One of the questions that I’m asked all the time is, “Bill, how do you decide what technology you’re going to integrate into your classroom?”
My first reaction to this question is always to breathe a sigh of relief simply because far, far too many educators—teachers, principals, school leaders—make haphazard choices about technology integration, wasting our already limited time and money in the process.
To know that audiences are starting to think more systematically about the tools and the technologies that they embrace is a relief!
Then, I give the same answer that Sheryl Nussbaum-Beach—my digital mentor and TLN colleague—gave me nearly a decade ago:
Good technology choices start with a firm understanding of the skills that you want your students to master.
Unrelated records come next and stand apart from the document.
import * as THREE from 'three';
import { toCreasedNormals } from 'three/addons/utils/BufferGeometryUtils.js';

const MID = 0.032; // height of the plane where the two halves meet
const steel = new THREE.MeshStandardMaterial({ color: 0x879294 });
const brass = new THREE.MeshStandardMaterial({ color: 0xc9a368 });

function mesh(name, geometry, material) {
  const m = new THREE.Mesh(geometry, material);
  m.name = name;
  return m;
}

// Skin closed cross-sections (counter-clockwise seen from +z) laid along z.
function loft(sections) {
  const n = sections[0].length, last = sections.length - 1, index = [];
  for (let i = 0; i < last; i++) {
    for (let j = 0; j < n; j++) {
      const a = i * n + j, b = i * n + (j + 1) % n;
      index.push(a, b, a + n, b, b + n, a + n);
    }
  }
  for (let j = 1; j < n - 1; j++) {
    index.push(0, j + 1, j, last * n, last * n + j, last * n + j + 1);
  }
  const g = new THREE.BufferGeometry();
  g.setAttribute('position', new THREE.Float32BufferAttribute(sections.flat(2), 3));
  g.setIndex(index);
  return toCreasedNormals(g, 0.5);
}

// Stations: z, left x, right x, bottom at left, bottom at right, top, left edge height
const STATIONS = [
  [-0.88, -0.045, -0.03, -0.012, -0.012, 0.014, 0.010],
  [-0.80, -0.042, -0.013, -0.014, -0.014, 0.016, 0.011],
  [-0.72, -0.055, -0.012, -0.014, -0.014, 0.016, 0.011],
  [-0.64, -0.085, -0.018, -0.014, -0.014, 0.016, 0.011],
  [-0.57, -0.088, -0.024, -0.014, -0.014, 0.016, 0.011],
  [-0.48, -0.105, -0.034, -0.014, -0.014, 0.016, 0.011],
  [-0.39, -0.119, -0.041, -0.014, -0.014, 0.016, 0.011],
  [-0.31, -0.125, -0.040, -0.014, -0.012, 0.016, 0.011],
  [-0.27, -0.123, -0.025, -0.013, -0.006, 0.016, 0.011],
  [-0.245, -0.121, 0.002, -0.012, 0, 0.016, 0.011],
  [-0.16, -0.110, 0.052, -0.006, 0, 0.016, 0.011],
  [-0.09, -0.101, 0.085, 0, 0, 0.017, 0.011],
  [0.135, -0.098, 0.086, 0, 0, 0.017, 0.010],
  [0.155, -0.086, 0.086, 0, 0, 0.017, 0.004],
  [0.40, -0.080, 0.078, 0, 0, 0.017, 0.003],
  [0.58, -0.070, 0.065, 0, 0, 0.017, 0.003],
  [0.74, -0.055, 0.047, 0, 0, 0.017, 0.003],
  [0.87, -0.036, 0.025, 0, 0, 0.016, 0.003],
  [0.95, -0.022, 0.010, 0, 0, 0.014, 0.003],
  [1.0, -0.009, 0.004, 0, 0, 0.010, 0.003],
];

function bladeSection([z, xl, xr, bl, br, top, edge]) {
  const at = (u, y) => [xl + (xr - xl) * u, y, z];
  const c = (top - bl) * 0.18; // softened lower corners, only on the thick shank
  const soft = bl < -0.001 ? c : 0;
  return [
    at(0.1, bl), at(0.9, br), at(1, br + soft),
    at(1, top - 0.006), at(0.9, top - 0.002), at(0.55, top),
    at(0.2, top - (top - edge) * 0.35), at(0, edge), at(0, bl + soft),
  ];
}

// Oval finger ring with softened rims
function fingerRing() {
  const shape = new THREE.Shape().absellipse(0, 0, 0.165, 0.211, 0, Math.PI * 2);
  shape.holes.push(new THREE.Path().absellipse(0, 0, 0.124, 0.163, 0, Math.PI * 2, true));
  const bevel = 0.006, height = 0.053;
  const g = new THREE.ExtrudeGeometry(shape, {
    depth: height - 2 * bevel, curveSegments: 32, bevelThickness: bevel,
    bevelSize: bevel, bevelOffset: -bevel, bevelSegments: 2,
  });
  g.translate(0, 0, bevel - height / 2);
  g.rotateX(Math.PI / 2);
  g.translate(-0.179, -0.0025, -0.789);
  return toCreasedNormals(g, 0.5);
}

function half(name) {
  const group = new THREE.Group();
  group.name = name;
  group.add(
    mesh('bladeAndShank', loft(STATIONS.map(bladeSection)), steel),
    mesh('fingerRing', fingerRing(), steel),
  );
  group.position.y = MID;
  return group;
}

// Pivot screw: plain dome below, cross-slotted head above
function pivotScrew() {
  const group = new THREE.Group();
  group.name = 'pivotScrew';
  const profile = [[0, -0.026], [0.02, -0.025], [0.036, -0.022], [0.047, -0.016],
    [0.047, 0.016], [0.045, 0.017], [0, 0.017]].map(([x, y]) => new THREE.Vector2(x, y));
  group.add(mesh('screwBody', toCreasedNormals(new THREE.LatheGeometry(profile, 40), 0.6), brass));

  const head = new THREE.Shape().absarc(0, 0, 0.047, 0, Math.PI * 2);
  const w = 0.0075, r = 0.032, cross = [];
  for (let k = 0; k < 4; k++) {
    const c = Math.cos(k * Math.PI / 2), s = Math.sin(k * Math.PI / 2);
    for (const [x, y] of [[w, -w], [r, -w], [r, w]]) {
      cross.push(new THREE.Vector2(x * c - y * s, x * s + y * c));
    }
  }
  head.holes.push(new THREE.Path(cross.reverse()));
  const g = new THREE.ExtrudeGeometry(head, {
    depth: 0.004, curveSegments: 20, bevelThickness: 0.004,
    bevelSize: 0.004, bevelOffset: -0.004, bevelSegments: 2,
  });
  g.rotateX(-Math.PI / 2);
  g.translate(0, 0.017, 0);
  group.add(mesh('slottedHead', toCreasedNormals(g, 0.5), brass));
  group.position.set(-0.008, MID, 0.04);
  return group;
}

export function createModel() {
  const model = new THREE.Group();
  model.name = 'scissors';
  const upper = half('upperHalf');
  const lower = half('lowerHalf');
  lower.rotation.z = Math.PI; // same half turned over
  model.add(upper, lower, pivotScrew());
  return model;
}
Once you understand just what those skills are—and why they’re important to the kids in your classroom—you can start to find digital tools that make the work around those skills more efficient.
The good news is that choosing skills is a heck of a lot easier than choosing tools.
After all, some of the brightest minds in education reform—Bob Marzano, Rick and Becky DuFour, Rick Stiggins, Larry Ainsworth—have been writing about “essential outcomes,” “I Can Statements,” and “power standards” for years.
Their keys to identifying skills that matter involve asking questions about endurance, leverage and readiness:
Endurance: Are students expected to retain the skills or knowledge you are considering long after the test is completed?
Leverage: Is this skill or knowledge you are considering applicable to many academic disciplines?
Readiness for the next level of learning: Is this skill or knowledge you are considering going to prepare the student for success in the next grade/course?
When I think about the kinds of knowledge and skills that meet the endurance-leverage-readiness test by crossing disciplines, preparing students for success in the next grade and remaining important long after the test, I think of information management, collaborative dialogue, and persuasion.
And now that I’ve narrowed my focus down to three important skills, making instructional technology choices is easy.
Here are some examples:
It would be pretty darn near impossible to argue that learning to manage information—to identify sources worth trusting, to organize collections of shared resources on topics of interest, to create customized streams of content—is an essential skill for everyone in today’s digitally driven world.
Not only will managing information become more important in the future (endurance), it is essential regardless of academic discipline (leverage) and it can help students to learn efficiently throughout their school careers (readiness).
As a result, I try to introduce my students to search tools like the Google Wonder Wheel. We also discuss the anatomy of hoax websites and we begin to explore the value in social bookmarking and shared annotation of content.
Anyone who has spent any time reading the Radical knows that I’m completely frustrated by the kill-em-all nature of important conversations in our country. Competitive dialogue—the kind of “I’m smarter than you” rhetoric we hear from politicians and pundits all the time—leaves us divided.
That’s why I’m a big believer in collaborative dialogue—“Let’s think together”—as an essential skill. Collaborative thinking is a characteristic of the best innovators (endurance) regardless of discipline (leverage). It is also a characteristic of the most efficient learners in our schools (readiness).
As a result, I work hard to give my students opportunities to practice collaborative dialogue. Usually that work happens with an approachable tool called VoiceThread.
Persuasion is perhaps the most interesting skill on my essentials list simply because it often runs contrary to my passion for collaborative dialogue. When you’re persuading, you’re not always working from a collaborative mindset.
But understanding persuasion is incredibly important to being a literate citizen in the 21st Century (endurance) simply because EVERYONE with an opinion is using the Web to shape public thinking around the issues that they care about.
If our students don’t understand the tricks of the persuasion trade, they’re going to spend their entire adult lives being bamboozled.
And perhaps more importantly, if they don’t understand the tricks of the persuasion trade, they’ll never be able to organize significant action around the ideas that THEY care about.
That makes persuasion an important skill in many domains (leverage and readiness), doesn’t it?
As social studies classes explore the global implications of poverty, science classes study the potential solutions to our world-wide energy crisis and health classes study the role that governments should play in regulating healthy living habits, students will form content-specific positions that they’ll want to advocate for.
As a result, I try to engage my kids in projects that require them to be persuasive. Specifically, we use the Kiva microlending website as a starting point for persuasive conversations and experiences.
What’s interesting is that just about every time that I finish explaining the thinking about my technology choices, someone gets flustered.
“You’re not using wikis?” they’ll argue. “How can that be? And for any teacher to ignore Skype as a tool in the classroom is simply ridiculous! It’s fantastic.”
My reply—delivered as gently as possible—is always the same:
“Wikis and Skype aren’t skills. Instead, they’re tools that can be used to make working with individual skills easier.”
And I have used wikis with students—as a part of a persuasive effort to shape thinking in North Carolina around alternative energy sources. Skype becomes a tool for exploring positions and ideas that are outside of our own, supporting the collaborative dialogue and persuasive efforts that I believe in.
Does any of this make sense?
I guess what I’m trying to argue is that we need to start looking at the characteristics of good teaching before we ever start to think about good tools.
Technology cannot help children learn when it is divorced from the knowledge, skills and expert choices of their teachers.